> **DATA LISTING**:
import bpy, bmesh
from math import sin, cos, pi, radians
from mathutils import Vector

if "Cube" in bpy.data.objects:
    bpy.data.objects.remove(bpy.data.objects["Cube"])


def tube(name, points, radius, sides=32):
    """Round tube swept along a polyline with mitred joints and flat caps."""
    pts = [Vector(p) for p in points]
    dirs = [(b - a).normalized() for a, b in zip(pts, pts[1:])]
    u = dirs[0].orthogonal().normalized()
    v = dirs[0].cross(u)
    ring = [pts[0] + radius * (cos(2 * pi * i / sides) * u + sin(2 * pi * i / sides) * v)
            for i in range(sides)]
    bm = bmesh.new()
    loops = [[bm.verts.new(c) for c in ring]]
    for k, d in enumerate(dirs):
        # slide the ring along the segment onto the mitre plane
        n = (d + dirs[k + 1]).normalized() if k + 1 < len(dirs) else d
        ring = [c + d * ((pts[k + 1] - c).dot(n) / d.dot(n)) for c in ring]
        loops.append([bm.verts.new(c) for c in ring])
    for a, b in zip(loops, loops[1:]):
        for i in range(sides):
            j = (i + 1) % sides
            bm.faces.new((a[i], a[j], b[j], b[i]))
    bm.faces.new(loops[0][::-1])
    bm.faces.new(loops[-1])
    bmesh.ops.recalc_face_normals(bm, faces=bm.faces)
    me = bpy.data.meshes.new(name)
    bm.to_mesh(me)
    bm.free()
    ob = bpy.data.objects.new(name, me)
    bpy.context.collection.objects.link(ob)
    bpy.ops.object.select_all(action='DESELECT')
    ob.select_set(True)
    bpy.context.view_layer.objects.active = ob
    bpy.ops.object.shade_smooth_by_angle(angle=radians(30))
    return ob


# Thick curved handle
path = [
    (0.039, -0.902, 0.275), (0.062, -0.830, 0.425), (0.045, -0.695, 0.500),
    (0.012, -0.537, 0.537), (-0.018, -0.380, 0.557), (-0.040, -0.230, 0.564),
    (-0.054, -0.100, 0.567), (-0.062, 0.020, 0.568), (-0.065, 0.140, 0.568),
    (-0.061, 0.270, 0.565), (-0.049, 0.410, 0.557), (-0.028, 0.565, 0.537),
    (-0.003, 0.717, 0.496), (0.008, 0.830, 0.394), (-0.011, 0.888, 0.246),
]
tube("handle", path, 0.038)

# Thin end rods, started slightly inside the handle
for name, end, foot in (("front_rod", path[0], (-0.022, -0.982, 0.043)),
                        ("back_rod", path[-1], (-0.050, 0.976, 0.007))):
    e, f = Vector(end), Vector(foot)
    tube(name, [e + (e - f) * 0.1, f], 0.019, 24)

> **WHAT TO PRODUCE**: Nothing in the entries may be left out; each line is to be output exactly.

> **RESULT OF THIS TASK**:
import bpy, bmesh
from math import sin, cos, pi, radians
from mathutils import Vector

if "Cube" in bpy.data.objects:
    bpy.data.objects.remove(bpy.data.objects["Cube"])


def tube(name, points, radius, sides=32):
    """Round tube swept along a polyline with mitred joints and flat caps."""
    pts = [Vector(p) for p in points]
    dirs = [(b - a).normalized() for a, b in zip(pts, pts[1:])]
    u = dirs[0].orthogonal().normalized()
    v = dirs[0].cross(u)
    ring = [pts[0] + radius * (cos(2 * pi * i / sides) * u + sin(2 * pi * i / sides) * v)
            for i in range(sides)]
    bm = bmesh.new()
    loops = [[bm.verts.new(c) for c in ring]]
    for k, d in enumerate(dirs):
        # slide the ring along the segment onto the mitre plane
        n = (d + dirs[k + 1]).normalized() if k + 1 < len(dirs) else d
        ring = [c + d * ((pts[k + 1] - c).dot(n) / d.dot(n)) for c in ring]
        loops.append([bm.verts.new(c) for c in ring])
    for a, b in zip(loops, loops[1:]):
        for i in range(sides):
            j = (i + 1) % sides
            bm.faces.new((a[i], a[j], b[j], b[i]))
    bm.faces.new(loops[0][::-1])
    bm.faces.new(loops[-1])
    bmesh.ops.recalc_face_normals(bm, faces=bm.faces)
    me = bpy.data.meshes.new(name)
    bm.to_mesh(me)
    bm.free()
    ob = bpy.data.objects.new(name, me)
    bpy.context.collection.objects.link(ob)
    bpy.ops.object.select_all(action='DESELECT')
    ob.select_set(True)
    bpy.context.view_layer.objects.active = ob
    bpy.ops.object.shade_smooth_by_angle(angle=radians(30))
    return ob


# Thick curved handle
path = [
    (0.039, -0.902, 0.275), (0.062, -0.830, 0.425), (0.045, -0.695, 0.500),
    (0.012, -0.537, 0.537), (-0.018, -0.380, 0.557), (-0.040, -0.230, 0.564),
    (-0.054, -0.100, 0.567), (-0.062, 0.020, 0.568), (-0.065, 0.140, 0.568),
    (-0.061, 0.270, 0.565), (-0.049, 0.410, 0.557), (-0.028, 0.565, 0.537),
    (-0.003, 0.717, 0.496), (0.008, 0.830, 0.394), (-0.011, 0.888, 0.246),
]
tube("handle", path, 0.038)

# Thin end rods, started slightly inside the handle
for name, end, foot in (("front_rod", path[0], (-0.022, -0.982, 0.043)),
                        ("back_rod", path[-1], (-0.050, 0.976, 0.007))):
    e, f = Vector(end), Vector(foot)
    tube(name, [e + (e - f) * 0.1, f], 0.019, 24)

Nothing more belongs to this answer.